It’s been drilled into us for years that we should try to exercise at least 30 minutes every day. But how important is it to move our bodies daily?

Effects of Exercise on the Brain

There are obvious benefits to the body when we exercise, but how does exercise affect the brain? Studies show exercise can:

  • Increase flow of oxygenated blood to the brain
  • Promote new growth and neuronal connections in the brain
  • Release beneficial hormones
  • Improve our ability to cope with stress 
  • Improve our ability to concentrate 
  • Increases brain volume

So why is all of this important? An oxygenated brain is a brain that has more potential for growth and plasticity. This means your brain is more capable of changing or learning, not just as we age, but as we recover from injury as well. Studies have also shown growth in the hippocampus as a result of regular exercise, which is an area of the brain that houses some of our learning and memory functions. So exercise can improve cognitive function and help us retain and recall information.

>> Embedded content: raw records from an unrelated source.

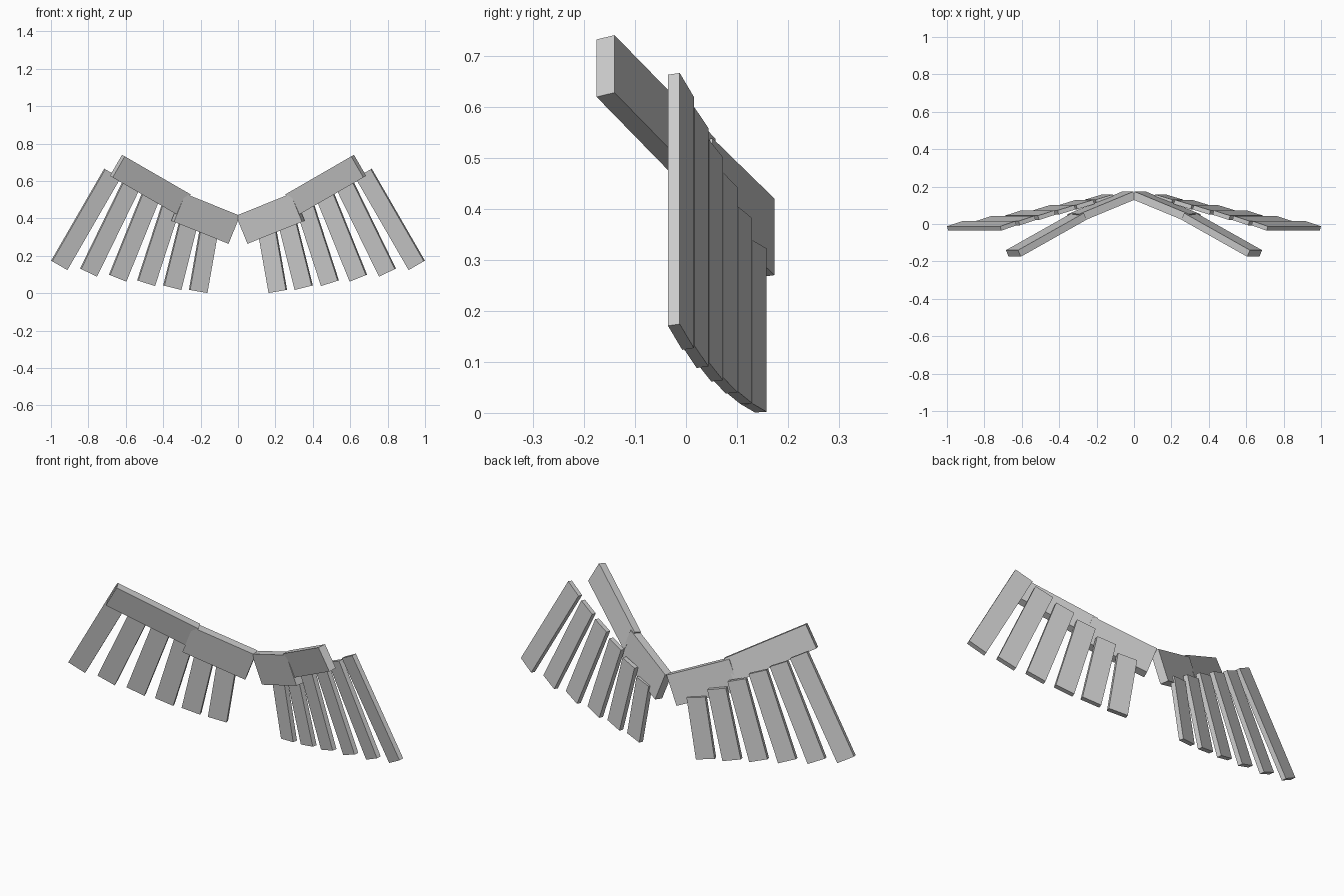
import bpy, bmesh
from math import radians
from mathutils import Matrix, Vector

cube = bpy.data.objects.get("Cube")
if cube:
    bpy.data.objects.remove(cube, do_unlink=True)

GREY = (0.6, 0.6, 0.6, 1.0)
mat = bpy.data.materials.new("plain_grey")
mat.use_nodes = True
mat.diffuse_color = GREY
mat.node_tree.nodes["Principled BSDF"].inputs["Base Color"].default_value = GREY


def board(name, corner, anchor, size, tilt, sweep):
    """Box swept back and tilted up, hung by one corner, for both sides."""
    rot = Matrix.Rotation(radians(-tilt), 4, 'Y') @ Matrix.Rotation(radians(-sweep), 4, 'Z')
    offset = Vector([-a * s / 2 for a, s in zip(anchor, size)])
    place = Matrix.Translation(corner) @ rot @ Matrix.Translation(offset) @ Matrix.Diagonal((*size, 1))
    for side, sign in (("left", 1), ("right", -1)):
        bm = bmesh.new()
        bmesh.ops.create_cube(bm, size=1, matrix=Matrix.Diagonal((sign, 1, 1, 1)) @ place)
        bmesh.ops.recalc_face_normals(bm, faces=bm.faces)
        mesh = bpy.data.meshes.new(f"{side}_{name}")
        bm.to_mesh(mesh)
        bm.free()
        mesh.materials.append(mat)
        bpy.context.collection.objects.link(bpy.data.objects.new(mesh.name, mesh))


# Wing arms: inner hung by its root corner, outer by its tip corner
board("inner_arm", (0.004, 0.173, 0.42), (-1, 1, 1), (0.337, 0.043, 0.162), 22, 21)
board("outer_arm", (0.62, -0.14, 0.74), (1, 1, 1), (0.452, 0.039, 0.13), 30, 26)

# Feathers fan outward, growing longer and more tilted towards the tip
feet = [(0.170, 0.002), (0.309, 0.019), (0.450, 0.040),
        (0.603, 0.064), (0.760, 0.091), (0.918, 0.127)]
for i, (x, z) in enumerate(feet):
    board(f"feather_{i + 1}", (x, 0.158 - 0.0285 * i, z), (-1, 1, -1),
          (0.098, 0.024, 0.325 + 0.0486 * i), 10 + 4 * i, 16.5)
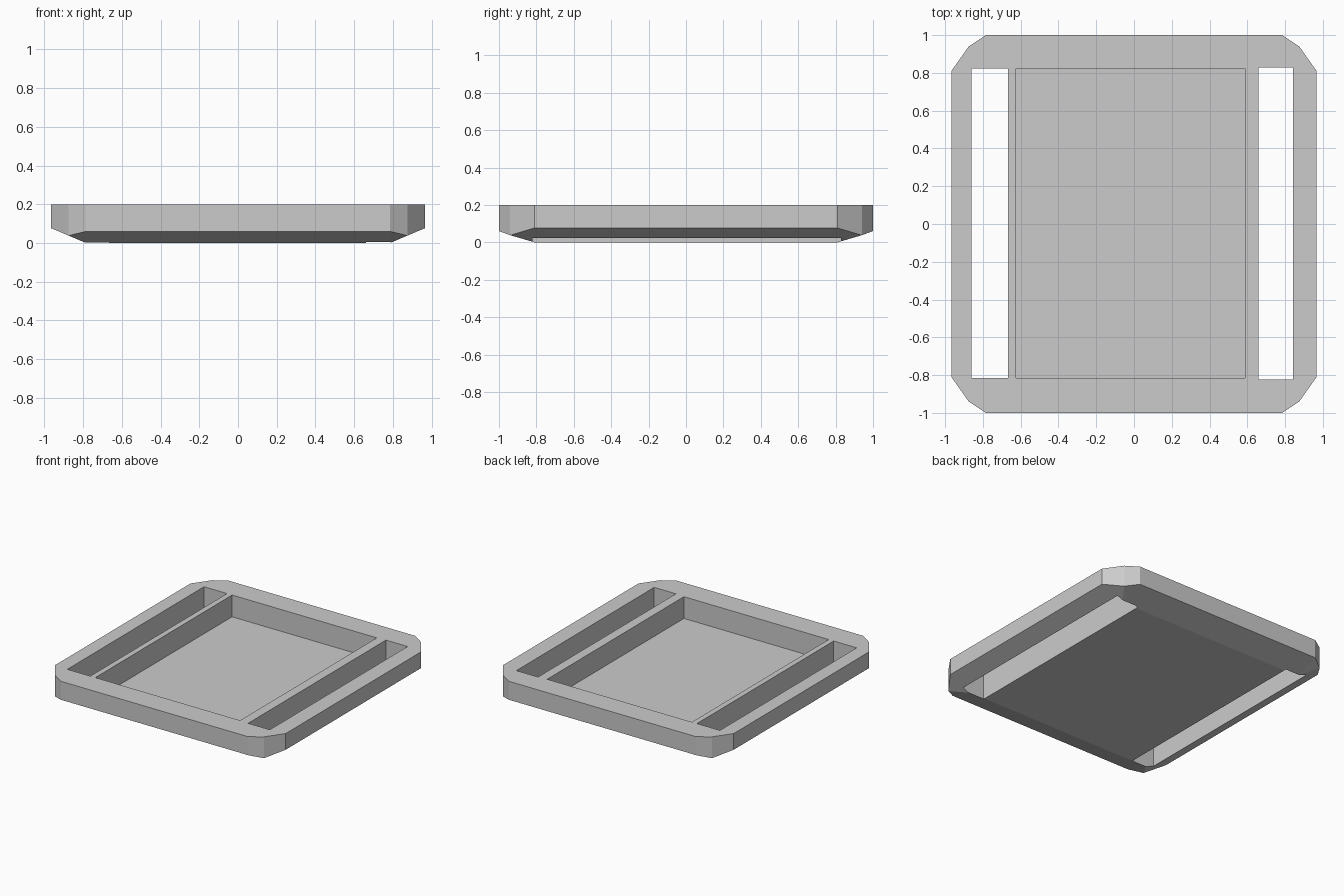
import bpy
import bmesh

cube = bpy.data.objects.get("Cube")
if cube:
    bpy.data.objects.remove(cube, do_unlink=True)

# One plain grey for the whole part
grey = bpy.data.materials.new("plain grey")
grey.use_nodes = True
colour = (0.6, 0.6, 0.6, 1)
grey.diffuse_color = colour
grey.node_tree.nodes["Principled BSDF"].inputs["Base Color"].default_value = colour

TOP = 0.2


def make_object(name, bm):
    bmesh.ops.recalc_face_normals(bm, faces=bm.faces)
    mesh = bpy.data.meshes.new(name)
    bm.to_mesh(mesh)
    bm.free()
    mesh.materials.append(grey)
    obj = bpy.data.objects.new(name, mesh)
    bpy.context.collection.objects.link(obj)
    return obj


def box(name, x0, x1, y0, y1, z0, z1):
    bm = bmesh.new()
    bmesh.ops.create_cube(bm, size=1)
    for v in bm.verts:
        v.co.x = x1 if v.co.x > 0 else x0
        v.co.y = y1 if v.co.y > 0 else y0
        v.co.z = z1 if v.co.z > 0 else z0
    return make_object(name, bm)


# Tray body: clipped corners above, sloped underside meeting a flat base
corner = [(0.967, 0.81, 0.077), (0.875, 0.94, 0.038), (0.785, 1.0, 0.06)]
bm = bmesh.new()
upper, lower, base = [], [], []
for sx, sy in ((1, 1), (-1, 1), (-1, -1), (1, -1)):
    points = corner if sx * sy > 0 else corner[::-1]
    for x, y, z in points:
        upper.append(bm.verts.new((sx * x, sy * y, TOP)))
        lower.append(bm.verts.new((sx * x, sy * y, z)))
    base.append(bm.verts.new((sx * 0.785, sy * 0.81, 0)))
bm.faces.new(upper)
bm.faces.new(base)
count = len(upper)
for i in range(count):
    j = (i + 1) % count
    bm.faces.new((upper[i], upper[j], lower[j], lower[i]))
    b = base[i // 3]
    if i % 3 == 2:
        bm.faces.new((lower[i], lower[j], base[j // 3], b))
    else:
        bm.faces.new((lower[i], lower[j], b))
tray = make_object("tray", bm)

# Two through slots and the shallow central recess
cutters = [
    box("right_slot_cutter", -0.86, -0.667, -0.815, 0.822, -0.2, 0.4),
    box("left_slot_cutter", 0.66, 0.842, -0.822, 0.828, -0.2, 0.4),
    box("recess_cutter", -0.625, 0.588, -0.815, 0.822, 0.035, 0.4),
]
bpy.context.view_layer.objects.active = tray
for cutter in cutters:
    cut = tray.modifiers.new(cutter.name, "BOOLEAN")
    cut.operation = "DIFFERENCE"
    cut.solver = "EXACT"
    cut.object = cutter
    bpy.ops.object.modifier_apply(modifier=cut.name)
    bpy.data.objects.remove(cutter, do_unlink=True)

It may sound contrary, but exercise can offer pain relief. Initially, it may be hard to get off the couch and hit the gym, but once we find a groove with our exercise of choice those endorphins kick in. 

Hormones and Chemicals Produced During Exercise

Why does it matter that exercise helps our brains produce hormones? Isn’t the brain doing that anyway? This is true, but exercise can give us a burst of cortisol, a stress relief hormone, and natural opioids commonly referred to as endorphins. The combination of endorphins can create the temporary, exercise-induced euphoria referred to as the runner’s high. Any continuous, routine aerobic exercise can bring on the runner’s high, including rowing, cardio-based dance, or anything else that increases your heart rate for about twenty minutes.

  • Brain-derived neurotrophic factor – This chemical (also known as BDNF) is responsible for promoting long-term brain health. It promotes connections between neurons and can help repair damaged cells. Exercise can triple the production of BDNF in the hippocampus.
  • Cortisol – This steroid is produced in the body’s adrenal gland when we’re feeling stressed, have low blood sugar, or during prolonged periods of exercise. We use cortisol in the process of metabolism, so having proper levels is important. Too much cortisol and the body may turn to protein for fuel instead of fat or carbs; too little and we may not be able to deal with our stress as well. It can be hard to find the right balance between exercising too much and too little in relation to cortisol production. Hitting the sweet spot in your exercise routine can reduce your cortisol levels.
  • Adrenaline – Like cortisol, adrenaline is linked to the body’s stress response. Exercise can reduce the amount of adrenaline in the body, essentially giving your fight or flight energy a place to go. Additionally, exercise can produce the right amount of stress on the body to produce adrenaline and get your heart rate up, increasing the effectiveness of your workout.  
  • Epinephrine and norepinephrine – In high-intensity workouts, the brain and the kidneys produce norepinephrine, which is a hormone and a brain chemical. It is responsible for increasing concentration and memory retrieval.
  • Dopamine – Many of us are familiar with this chemical, as it’s known for offering rewards to our brain. Dopamine production is increased during a workout, so we can feel rejuvenated and ready to tackle the rest of the day.
  • Serotonin – This is another feel-good brain chemical released during aerobic exercise. We can achieve a boost of dopamine and serotonin by doing other activities, such as enjoying a good meal or hugging a loved one. 

Exercise’s effect on the brain can be so substantial that it is used to help treat depression, as well as attention deficit hyperactivity disorder (ADHD). It is proven to be a helpful supplement to other treatments for these ailments, including therapy and medication. These results are well worth slipping your athletic sneakers on each day or rolling out the yoga mat.

It can be overwhelming learning the ins and outs of hormone regulation, which is why turning to an expert is helpful. With the right nutritionist and trainer, you can develop a meal and exercise plan that caters to the needs of your body. With proper body composition analysis, you can get a better understanding of how your body is functioning, and how you can best support it with your lifestyle changes.

If you would like to know more about how to structure a customized nutrition and fitness plan, schedule a free consultation, today.